President Robert Mugabe yesterday officially set aside March 16 for the referendum on the new constitution brushing aside opposition from the National Constitutional Assembly (NCA).
REPORT BY MOSES MATENGA
The referendum will pave the way for fresh elections to end the inclusive government.
Mugabe made the proclamation in a Government Gazzette, days after Constitutional Affairs minister Eric Matinenga made the announcement.
“I consider it desirable to ascertain the view of voters on whether or not the said draft constitution should be enacted at the constitution of Zimbabwe,” the veteran ruler said in the notice.
“Now, therefore….I do, by this proclamation, appoint Saturday the 16th as the day on which the referendum will be held.”
The proposed supreme law would curb presidential powers and cut the wings of service chiefs among other progressive provisions.
But some groups are not happy with the time being given ordinary people to study the draft before voting.
NCA chairman Lovemore Madhuku yesterday said he had instructed his lawyers to take Mugabe to court over the referendum date.
“Our lawyers will certainly do that Monday morning,” he said. “The lawyers are running around to oppose that (referendum date) as we had said.”
Madhuku said they had been waiting for the date to be gazette before challenging it in court.
“That is what we have been waiting for and our lawyers are now running around to make sure they file the papers Monday morning,” he said.

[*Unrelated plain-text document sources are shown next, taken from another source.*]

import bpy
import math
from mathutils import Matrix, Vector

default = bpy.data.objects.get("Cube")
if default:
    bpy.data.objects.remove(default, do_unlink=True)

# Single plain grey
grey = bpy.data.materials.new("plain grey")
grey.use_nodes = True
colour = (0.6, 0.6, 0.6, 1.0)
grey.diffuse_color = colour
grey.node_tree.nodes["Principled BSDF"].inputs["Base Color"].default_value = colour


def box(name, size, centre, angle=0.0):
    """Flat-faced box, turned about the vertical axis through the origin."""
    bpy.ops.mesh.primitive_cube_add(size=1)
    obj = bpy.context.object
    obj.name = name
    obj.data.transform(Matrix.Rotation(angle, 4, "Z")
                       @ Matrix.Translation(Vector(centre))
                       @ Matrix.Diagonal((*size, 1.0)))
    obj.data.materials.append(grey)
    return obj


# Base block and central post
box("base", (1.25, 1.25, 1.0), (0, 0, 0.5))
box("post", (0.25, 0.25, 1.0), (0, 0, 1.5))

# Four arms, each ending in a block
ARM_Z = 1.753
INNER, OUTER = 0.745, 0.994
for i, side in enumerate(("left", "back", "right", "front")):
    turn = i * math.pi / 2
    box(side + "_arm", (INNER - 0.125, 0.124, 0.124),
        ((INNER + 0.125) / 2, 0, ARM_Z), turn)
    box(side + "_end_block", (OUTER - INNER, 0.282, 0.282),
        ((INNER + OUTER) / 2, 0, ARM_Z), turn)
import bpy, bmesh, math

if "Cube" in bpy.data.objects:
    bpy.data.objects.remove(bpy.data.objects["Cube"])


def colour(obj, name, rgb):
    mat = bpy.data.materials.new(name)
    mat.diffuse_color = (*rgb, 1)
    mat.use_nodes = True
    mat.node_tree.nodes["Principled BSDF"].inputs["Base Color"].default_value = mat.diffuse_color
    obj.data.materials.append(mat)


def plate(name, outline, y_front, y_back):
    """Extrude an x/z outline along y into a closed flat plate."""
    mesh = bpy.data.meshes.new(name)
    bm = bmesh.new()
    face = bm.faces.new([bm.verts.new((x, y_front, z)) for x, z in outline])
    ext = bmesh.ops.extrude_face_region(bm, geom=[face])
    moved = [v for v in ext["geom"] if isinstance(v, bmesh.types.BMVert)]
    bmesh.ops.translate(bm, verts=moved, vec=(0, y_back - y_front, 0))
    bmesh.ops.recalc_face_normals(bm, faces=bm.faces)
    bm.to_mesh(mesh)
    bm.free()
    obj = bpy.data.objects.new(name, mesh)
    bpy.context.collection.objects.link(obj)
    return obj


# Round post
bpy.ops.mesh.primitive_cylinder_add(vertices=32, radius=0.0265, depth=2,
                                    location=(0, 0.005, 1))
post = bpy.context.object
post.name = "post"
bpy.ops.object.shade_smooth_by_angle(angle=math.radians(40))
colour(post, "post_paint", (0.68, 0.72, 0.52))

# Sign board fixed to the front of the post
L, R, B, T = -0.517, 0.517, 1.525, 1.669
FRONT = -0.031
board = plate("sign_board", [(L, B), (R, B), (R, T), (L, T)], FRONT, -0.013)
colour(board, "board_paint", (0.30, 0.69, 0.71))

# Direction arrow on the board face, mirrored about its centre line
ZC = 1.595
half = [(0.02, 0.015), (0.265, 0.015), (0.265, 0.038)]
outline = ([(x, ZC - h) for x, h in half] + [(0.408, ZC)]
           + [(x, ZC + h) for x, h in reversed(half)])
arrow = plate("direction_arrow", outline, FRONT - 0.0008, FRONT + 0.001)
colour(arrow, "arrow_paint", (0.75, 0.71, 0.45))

Parties in the inclusive are campaigning for a ‘Yes’ vote during the referendum making Madhuku’s campaign tough.
The constitution making process that started in 2009 was marked by bickering by the coalition parties and at some stage there was suspicion that Zanu PF was bent on sabotaging the exercise.
But Mugabe reportedly prevailed against Zanu PF hardliners putting the process back on track.